__Problem__
Every record shown below is to be output exactly.

__Material to process__
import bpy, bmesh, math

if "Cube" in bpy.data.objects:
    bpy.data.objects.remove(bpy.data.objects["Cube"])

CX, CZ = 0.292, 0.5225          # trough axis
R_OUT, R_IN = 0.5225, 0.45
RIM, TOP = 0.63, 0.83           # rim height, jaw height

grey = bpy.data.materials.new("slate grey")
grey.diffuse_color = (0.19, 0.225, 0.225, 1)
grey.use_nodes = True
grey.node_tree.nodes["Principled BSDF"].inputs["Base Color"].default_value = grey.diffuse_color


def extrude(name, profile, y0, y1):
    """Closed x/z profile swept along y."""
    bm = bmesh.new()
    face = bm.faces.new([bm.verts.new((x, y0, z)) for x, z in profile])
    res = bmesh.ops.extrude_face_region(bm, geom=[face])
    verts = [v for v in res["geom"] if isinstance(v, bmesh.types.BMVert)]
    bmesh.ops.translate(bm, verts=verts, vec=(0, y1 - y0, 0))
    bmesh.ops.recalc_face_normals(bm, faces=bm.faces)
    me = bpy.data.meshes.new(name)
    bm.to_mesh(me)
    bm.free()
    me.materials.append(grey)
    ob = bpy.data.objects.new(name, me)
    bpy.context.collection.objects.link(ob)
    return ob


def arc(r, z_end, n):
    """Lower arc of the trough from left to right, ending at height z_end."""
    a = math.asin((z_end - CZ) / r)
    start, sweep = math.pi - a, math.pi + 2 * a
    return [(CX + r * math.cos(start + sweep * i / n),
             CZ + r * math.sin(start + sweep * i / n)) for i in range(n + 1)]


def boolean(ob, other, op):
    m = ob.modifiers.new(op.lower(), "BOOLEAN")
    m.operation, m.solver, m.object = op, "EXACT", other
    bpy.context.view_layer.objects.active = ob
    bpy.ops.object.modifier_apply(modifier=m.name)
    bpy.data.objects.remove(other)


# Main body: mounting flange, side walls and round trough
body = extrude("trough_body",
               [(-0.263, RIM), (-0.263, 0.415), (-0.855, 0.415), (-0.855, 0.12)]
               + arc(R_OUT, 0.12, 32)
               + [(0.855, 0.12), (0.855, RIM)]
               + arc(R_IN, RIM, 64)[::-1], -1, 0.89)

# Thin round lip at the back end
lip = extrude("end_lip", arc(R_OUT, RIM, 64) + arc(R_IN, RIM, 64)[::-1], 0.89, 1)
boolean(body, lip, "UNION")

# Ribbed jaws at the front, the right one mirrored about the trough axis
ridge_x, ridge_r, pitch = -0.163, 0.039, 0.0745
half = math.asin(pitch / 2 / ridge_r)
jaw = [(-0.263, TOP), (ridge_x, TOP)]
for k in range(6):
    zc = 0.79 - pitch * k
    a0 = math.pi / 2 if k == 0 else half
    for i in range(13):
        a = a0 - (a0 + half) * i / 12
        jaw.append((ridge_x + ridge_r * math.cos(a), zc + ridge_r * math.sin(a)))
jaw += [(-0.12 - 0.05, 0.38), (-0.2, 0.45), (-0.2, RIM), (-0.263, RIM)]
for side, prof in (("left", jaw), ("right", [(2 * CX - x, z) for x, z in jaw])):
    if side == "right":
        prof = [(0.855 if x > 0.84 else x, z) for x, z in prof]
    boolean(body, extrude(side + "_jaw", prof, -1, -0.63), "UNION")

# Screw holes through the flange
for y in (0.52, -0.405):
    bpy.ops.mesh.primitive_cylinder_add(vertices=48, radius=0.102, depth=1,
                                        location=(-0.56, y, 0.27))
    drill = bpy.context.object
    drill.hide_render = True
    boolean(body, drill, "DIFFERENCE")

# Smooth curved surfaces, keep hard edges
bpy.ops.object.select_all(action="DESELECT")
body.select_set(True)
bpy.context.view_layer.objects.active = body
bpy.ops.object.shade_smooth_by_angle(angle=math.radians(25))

__Exercise result__
import bpy, bmesh, math

if "Cube" in bpy.data.objects:
    bpy.data.objects.remove(bpy.data.objects["Cube"])

CX, CZ = 0.292, 0.5225          # trough axis
R_OUT, R_IN = 0.5225, 0.45
RIM, TOP = 0.63, 0.83           # rim height, jaw height

grey = bpy.data.materials.new("slate grey")
grey.diffuse_color = (0.19, 0.225, 0.225, 1)
grey.use_nodes = True
grey.node_tree.nodes["Principled BSDF"].inputs["Base Color"].default_value = grey.diffuse_color


def extrude(name, profile, y0, y1):
    """Closed x/z profile swept along y."""
    bm = bmesh.new()
    face = bm.faces.new([bm.verts.new((x, y0, z)) for x, z in profile])
    res = bmesh.ops.extrude_face_region(bm, geom=[face])
    verts = [v for v in res["geom"] if isinstance(v, bmesh.types.BMVert)]
    bmesh.ops.translate(bm, verts=verts, vec=(0, y1 - y0, 0))
    bmesh.ops.recalc_face_normals(bm, faces=bm.faces)
    me = bpy.data.meshes.new(name)
    bm.to_mesh(me)
    bm.free()
    me.materials.append(grey)
    ob = bpy.data.objects.new(name, me)
    bpy.context.collection.objects.link(ob)
    return ob


def arc(r, z_end, n):
    """Lower arc of the trough from left to right, ending at height z_end."""
    a = math.asin((z_end - CZ) / r)
    start, sweep = math.pi - a, math.pi + 2 * a
    return [(CX + r * math.cos(start + sweep * i / n),
             CZ + r * math.sin(start + sweep * i / n)) for i in range(n + 1)]


def boolean(ob, other, op):
    m = ob.modifiers.new(op.lower(), "BOOLEAN")
    m.operation, m.solver, m.object = op, "EXACT", other
    bpy.context.view_layer.objects.active = ob
    bpy.ops.object.modifier_apply(modifier=m.name)
    bpy.data.objects.remove(other)


# Main body: mounting flange, side walls and round trough
body = extrude("trough_body",
               [(-0.263, RIM), (-0.263, 0.415), (-0.855, 0.415), (-0.855, 0.12)]
               + arc(R_OUT, 0.12, 32)
               + [(0.855, 0.12), (0.855, RIM)]
               + arc(R_IN, RIM, 64)[::-1], -1, 0.89)

# Thin round lip at the back end
lip = extrude("end_lip", arc(R_OUT, RIM, 64) + arc(R_IN, RIM, 64)[::-1], 0.89, 1)
boolean(body, lip, "UNION")

# Ribbed jaws at the front, the right one mirrored about the trough axis
ridge_x, ridge_r, pitch = -0.163, 0.039, 0.0745
half = math.asin(pitch / 2 / ridge_r)
jaw = [(-0.263, TOP), (ridge_x, TOP)]
for k in range(6):
    zc = 0.79 - pitch * k
    a0 = math.pi / 2 if k == 0 else half
    for i in range(13):
        a = a0 - (a0 + half) * i / 12
        jaw.append((ridge_x + ridge_r * math.cos(a), zc + ridge_r * math.sin(a)))
jaw += [(-0.12 - 0.05, 0.38), (-0.2, 0.45), (-0.2, RIM), (-0.263, RIM)]
for side, prof in (("left", jaw), ("right", [(2 * CX - x, z) for x, z in jaw])):
    if side == "right":
        prof = [(0.855 if x > 0.84 else x, z) for x, z in prof]
    boolean(body, extrude(side + "_jaw", prof, -1, -0.63), "UNION")

# Screw holes through the flange
for y in (0.52, -0.405):
    bpy.ops.mesh.primitive_cylinder_add(vertices=48, radius=0.102, depth=1,
                                        location=(-0.56, y, 0.27))
    drill = bpy.context.object
    drill.hide_render = True
    boolean(body, drill, "DIFFERENCE")

# Smooth curved surfaces, keep hard edges
bpy.ops.object.select_all(action="DESELECT")
body.select_set(True)
bpy.context.view_layer.objects.active = body
bpy.ops.object.shade_smooth_by_angle(angle=math.radians(25))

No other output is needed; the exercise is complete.